--- Extracted entries Enclosed Below ---
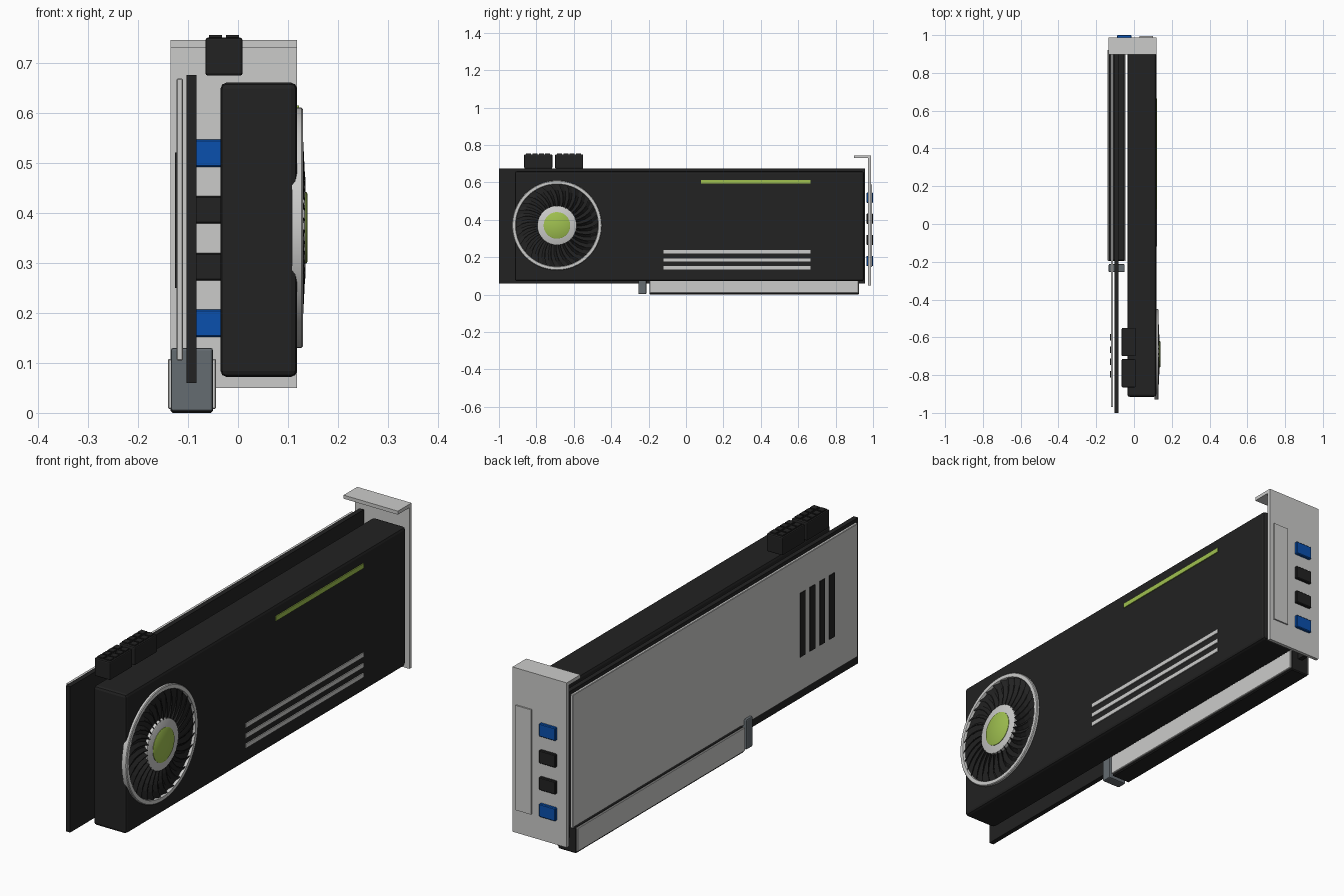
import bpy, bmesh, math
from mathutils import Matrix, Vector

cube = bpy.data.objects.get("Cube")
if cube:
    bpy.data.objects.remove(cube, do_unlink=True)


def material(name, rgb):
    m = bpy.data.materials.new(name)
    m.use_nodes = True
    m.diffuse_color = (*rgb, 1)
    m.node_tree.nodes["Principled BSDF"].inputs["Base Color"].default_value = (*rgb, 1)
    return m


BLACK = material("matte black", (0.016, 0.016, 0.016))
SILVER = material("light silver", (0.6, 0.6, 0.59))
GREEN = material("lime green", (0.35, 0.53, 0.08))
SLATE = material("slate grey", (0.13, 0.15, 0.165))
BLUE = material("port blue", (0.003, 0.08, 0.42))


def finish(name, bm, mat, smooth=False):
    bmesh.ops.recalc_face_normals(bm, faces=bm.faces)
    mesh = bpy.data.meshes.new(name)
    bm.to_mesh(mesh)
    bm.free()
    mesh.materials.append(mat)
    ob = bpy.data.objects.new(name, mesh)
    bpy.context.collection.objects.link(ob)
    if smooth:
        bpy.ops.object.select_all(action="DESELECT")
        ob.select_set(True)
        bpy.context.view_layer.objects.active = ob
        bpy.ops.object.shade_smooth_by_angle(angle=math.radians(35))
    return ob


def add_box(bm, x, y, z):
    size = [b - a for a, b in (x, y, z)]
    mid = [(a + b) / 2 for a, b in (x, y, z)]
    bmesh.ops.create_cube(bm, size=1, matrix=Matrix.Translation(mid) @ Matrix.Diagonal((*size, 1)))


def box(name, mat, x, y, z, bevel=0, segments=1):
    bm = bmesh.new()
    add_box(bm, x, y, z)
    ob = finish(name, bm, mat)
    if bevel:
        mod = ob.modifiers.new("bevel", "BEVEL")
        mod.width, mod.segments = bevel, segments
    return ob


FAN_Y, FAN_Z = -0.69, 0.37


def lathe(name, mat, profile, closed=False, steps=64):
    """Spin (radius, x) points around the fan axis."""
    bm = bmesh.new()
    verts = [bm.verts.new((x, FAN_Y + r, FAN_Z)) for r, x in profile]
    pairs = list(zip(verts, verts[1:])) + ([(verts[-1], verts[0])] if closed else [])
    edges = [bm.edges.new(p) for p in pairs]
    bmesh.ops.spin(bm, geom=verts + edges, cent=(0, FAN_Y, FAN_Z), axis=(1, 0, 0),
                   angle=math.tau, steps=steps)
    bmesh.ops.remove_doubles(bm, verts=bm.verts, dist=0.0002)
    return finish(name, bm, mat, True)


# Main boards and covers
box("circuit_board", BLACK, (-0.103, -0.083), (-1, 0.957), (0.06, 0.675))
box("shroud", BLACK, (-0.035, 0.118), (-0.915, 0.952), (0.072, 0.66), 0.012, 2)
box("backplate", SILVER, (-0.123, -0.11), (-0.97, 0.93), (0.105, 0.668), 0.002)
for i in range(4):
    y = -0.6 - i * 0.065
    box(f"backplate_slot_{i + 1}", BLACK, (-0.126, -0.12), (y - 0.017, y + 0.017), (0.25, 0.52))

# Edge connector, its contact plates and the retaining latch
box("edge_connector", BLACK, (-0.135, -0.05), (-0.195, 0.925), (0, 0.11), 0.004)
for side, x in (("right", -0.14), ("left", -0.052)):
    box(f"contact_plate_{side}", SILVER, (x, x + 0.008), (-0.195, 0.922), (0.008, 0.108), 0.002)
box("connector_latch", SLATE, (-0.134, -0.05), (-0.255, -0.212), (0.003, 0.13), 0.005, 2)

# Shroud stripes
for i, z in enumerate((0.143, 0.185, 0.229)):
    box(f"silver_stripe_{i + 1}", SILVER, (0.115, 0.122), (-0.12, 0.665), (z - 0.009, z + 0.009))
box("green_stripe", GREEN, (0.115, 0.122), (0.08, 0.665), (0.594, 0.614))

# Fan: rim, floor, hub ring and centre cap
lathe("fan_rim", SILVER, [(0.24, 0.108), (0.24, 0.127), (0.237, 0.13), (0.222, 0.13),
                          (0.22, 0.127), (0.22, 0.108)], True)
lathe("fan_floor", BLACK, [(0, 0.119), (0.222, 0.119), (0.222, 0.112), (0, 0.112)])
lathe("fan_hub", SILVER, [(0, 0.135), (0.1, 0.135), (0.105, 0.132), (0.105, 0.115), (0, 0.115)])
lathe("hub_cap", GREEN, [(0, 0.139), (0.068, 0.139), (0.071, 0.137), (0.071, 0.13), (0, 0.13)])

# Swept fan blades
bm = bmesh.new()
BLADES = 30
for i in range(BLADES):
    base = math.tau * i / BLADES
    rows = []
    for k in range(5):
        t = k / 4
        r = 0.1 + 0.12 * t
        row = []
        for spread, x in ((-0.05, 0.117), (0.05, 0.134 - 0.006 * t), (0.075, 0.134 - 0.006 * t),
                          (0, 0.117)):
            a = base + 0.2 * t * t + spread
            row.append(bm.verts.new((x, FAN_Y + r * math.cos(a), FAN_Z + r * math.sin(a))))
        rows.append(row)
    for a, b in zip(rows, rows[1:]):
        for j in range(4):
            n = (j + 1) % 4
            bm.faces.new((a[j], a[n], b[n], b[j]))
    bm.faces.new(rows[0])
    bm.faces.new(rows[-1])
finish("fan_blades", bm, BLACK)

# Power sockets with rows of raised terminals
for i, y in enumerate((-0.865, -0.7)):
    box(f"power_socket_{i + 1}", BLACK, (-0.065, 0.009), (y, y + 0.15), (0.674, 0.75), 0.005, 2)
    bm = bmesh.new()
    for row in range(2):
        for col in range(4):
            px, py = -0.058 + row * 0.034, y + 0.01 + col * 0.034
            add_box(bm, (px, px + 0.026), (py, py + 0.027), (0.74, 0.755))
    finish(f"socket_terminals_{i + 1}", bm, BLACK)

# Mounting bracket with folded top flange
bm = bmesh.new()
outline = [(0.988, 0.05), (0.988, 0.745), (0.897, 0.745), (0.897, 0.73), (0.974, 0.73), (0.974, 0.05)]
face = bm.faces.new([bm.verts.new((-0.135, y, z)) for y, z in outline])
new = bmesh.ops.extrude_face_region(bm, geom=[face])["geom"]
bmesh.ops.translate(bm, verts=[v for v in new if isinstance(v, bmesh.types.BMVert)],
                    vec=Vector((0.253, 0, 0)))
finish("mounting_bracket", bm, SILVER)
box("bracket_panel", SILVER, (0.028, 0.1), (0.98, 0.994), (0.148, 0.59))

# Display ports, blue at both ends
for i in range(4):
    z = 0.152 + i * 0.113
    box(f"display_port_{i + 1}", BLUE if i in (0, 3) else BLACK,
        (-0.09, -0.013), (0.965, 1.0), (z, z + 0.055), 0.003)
--- End of Enclosed Extracted entries ---
--- Extracted entries Enclosed Below ---
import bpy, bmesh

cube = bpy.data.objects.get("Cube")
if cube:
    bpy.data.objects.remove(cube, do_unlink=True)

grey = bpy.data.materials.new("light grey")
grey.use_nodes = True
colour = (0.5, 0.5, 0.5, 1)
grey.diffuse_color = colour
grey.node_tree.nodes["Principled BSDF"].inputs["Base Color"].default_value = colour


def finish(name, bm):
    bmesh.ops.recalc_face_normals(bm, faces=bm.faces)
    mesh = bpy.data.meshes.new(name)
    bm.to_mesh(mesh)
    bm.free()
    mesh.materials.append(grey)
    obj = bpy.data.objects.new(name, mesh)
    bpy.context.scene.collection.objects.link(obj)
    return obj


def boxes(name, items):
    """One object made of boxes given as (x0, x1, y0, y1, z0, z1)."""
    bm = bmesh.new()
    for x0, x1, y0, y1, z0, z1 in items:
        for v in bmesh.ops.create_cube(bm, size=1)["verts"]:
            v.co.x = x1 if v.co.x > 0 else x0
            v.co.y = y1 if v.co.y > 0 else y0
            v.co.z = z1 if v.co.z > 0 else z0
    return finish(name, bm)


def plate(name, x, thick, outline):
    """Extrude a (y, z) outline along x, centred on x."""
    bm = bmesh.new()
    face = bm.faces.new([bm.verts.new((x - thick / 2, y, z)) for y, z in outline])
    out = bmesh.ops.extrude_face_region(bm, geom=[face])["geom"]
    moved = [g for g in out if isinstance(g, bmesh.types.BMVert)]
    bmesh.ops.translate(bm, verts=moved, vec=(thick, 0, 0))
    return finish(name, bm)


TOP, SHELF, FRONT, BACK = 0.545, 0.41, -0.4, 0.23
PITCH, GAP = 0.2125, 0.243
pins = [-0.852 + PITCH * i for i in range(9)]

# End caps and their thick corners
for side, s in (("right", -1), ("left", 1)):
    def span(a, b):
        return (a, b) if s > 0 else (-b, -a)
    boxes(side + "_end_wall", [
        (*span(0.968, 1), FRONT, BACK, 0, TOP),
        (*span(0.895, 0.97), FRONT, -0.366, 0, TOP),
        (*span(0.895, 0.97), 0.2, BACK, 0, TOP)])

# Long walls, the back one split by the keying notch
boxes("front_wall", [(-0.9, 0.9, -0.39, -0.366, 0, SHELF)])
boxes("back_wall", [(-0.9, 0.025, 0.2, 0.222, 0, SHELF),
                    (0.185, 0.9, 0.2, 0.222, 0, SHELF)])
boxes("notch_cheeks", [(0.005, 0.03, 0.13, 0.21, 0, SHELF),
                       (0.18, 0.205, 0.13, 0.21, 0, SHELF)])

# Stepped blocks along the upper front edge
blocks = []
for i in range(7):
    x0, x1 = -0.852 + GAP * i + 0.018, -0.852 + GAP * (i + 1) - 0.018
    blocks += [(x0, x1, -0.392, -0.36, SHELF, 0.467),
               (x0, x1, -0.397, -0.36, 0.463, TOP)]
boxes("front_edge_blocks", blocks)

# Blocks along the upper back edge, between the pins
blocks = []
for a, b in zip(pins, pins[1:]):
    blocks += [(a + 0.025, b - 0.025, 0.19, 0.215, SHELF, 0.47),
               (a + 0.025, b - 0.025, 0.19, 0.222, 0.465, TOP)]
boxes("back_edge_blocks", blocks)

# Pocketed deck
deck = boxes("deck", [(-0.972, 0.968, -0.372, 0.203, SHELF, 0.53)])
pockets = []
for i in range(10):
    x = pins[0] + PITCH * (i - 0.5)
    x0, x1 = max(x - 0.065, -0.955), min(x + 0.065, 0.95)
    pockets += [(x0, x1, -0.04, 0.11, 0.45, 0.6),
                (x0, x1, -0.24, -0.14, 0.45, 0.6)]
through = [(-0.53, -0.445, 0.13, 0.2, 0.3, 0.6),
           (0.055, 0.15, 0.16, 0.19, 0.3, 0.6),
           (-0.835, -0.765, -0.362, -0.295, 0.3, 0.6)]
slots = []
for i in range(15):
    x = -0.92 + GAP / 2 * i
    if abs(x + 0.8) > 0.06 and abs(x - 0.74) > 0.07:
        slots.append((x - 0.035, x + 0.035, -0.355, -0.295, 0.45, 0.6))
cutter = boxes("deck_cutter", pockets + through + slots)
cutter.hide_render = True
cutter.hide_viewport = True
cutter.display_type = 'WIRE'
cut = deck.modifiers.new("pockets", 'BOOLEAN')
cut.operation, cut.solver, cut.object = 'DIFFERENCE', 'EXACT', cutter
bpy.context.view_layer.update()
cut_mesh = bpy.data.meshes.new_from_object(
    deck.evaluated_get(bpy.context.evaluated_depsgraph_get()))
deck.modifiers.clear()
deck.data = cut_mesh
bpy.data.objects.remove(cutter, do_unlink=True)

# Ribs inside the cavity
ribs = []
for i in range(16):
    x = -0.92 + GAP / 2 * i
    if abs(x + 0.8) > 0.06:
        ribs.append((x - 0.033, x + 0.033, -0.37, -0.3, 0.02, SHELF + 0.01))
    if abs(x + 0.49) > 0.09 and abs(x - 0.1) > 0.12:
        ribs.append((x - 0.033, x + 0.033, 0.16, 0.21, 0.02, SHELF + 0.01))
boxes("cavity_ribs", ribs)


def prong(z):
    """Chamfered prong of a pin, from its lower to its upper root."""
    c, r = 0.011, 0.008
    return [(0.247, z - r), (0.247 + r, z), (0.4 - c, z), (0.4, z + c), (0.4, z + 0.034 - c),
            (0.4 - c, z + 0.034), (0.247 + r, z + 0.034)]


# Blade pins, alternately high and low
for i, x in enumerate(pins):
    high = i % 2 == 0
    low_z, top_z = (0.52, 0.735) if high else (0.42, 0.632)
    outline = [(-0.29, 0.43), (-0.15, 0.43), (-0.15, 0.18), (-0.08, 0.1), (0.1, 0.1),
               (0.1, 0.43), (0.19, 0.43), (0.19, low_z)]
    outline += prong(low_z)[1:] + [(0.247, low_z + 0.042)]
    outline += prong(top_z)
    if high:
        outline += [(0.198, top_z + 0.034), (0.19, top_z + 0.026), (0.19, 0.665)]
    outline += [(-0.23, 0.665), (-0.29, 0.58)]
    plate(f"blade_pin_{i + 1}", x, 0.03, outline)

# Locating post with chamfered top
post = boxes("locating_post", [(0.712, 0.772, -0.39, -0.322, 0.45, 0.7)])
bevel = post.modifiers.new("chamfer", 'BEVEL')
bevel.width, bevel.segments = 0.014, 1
--- End of Enclosed Extracted entries ---
--- Extracted entries Enclosed Below ---
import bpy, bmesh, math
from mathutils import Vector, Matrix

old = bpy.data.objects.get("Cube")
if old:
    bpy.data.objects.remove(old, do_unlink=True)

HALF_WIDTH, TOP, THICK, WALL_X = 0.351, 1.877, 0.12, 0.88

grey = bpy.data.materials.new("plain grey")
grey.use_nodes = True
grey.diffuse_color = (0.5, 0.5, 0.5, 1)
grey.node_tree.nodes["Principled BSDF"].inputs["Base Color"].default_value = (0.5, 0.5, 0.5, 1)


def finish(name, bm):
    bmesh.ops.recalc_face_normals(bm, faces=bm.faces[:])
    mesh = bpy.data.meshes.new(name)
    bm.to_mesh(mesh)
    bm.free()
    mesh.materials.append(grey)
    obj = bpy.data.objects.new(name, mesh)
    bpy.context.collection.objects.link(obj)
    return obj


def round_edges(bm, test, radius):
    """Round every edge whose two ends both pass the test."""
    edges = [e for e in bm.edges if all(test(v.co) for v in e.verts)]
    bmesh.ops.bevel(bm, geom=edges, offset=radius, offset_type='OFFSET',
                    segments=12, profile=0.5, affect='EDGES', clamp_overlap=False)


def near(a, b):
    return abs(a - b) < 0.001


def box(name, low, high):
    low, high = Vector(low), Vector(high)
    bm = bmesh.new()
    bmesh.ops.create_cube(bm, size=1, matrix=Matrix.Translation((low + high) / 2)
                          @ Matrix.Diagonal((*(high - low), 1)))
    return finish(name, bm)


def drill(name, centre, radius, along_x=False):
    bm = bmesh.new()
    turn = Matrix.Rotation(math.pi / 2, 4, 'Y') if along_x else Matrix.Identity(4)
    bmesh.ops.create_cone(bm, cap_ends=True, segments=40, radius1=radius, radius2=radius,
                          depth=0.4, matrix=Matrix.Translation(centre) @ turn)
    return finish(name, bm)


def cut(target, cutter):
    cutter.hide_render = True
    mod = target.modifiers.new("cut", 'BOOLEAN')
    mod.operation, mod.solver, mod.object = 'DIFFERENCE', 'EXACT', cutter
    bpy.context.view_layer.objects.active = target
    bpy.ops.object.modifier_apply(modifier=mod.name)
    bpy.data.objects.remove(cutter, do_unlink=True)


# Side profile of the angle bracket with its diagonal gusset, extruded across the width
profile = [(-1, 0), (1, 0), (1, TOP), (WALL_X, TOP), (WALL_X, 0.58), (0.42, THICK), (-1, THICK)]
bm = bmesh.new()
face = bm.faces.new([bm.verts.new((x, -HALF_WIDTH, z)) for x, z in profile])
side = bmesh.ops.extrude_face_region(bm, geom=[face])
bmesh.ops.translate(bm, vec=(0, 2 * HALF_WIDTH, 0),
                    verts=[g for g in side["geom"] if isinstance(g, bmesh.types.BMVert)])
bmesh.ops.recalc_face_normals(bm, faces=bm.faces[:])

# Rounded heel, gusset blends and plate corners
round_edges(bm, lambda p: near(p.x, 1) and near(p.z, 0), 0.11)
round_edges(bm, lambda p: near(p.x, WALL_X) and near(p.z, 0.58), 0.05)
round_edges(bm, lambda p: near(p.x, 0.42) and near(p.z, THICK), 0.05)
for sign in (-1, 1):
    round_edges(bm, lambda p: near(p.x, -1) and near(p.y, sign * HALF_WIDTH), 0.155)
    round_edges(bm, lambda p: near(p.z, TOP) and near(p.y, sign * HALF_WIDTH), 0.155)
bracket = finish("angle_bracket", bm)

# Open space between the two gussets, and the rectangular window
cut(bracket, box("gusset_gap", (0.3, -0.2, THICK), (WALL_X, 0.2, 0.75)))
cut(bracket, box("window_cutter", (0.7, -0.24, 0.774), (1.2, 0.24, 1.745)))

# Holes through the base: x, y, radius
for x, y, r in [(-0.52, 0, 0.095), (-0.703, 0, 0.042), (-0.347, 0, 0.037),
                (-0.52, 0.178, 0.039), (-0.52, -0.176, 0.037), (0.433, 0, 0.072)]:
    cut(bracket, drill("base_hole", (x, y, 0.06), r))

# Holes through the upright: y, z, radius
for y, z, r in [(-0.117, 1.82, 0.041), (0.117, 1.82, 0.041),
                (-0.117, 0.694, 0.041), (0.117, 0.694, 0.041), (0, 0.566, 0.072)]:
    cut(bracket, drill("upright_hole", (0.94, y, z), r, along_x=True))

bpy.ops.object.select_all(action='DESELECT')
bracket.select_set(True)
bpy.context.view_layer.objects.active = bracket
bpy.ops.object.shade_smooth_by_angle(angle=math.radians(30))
--- End of Enclosed Extracted entries ---
=== Assignment ===
Report all lines of the data above that include the string "operation".

=== Exercise answer ===
cut.operation, cut.solver, cut.object = 'DIFFERENCE', 'EXACT', cutter
    mod.operation, mod.solver, mod.object = 'DIFFERENCE', 'EXACT', cutter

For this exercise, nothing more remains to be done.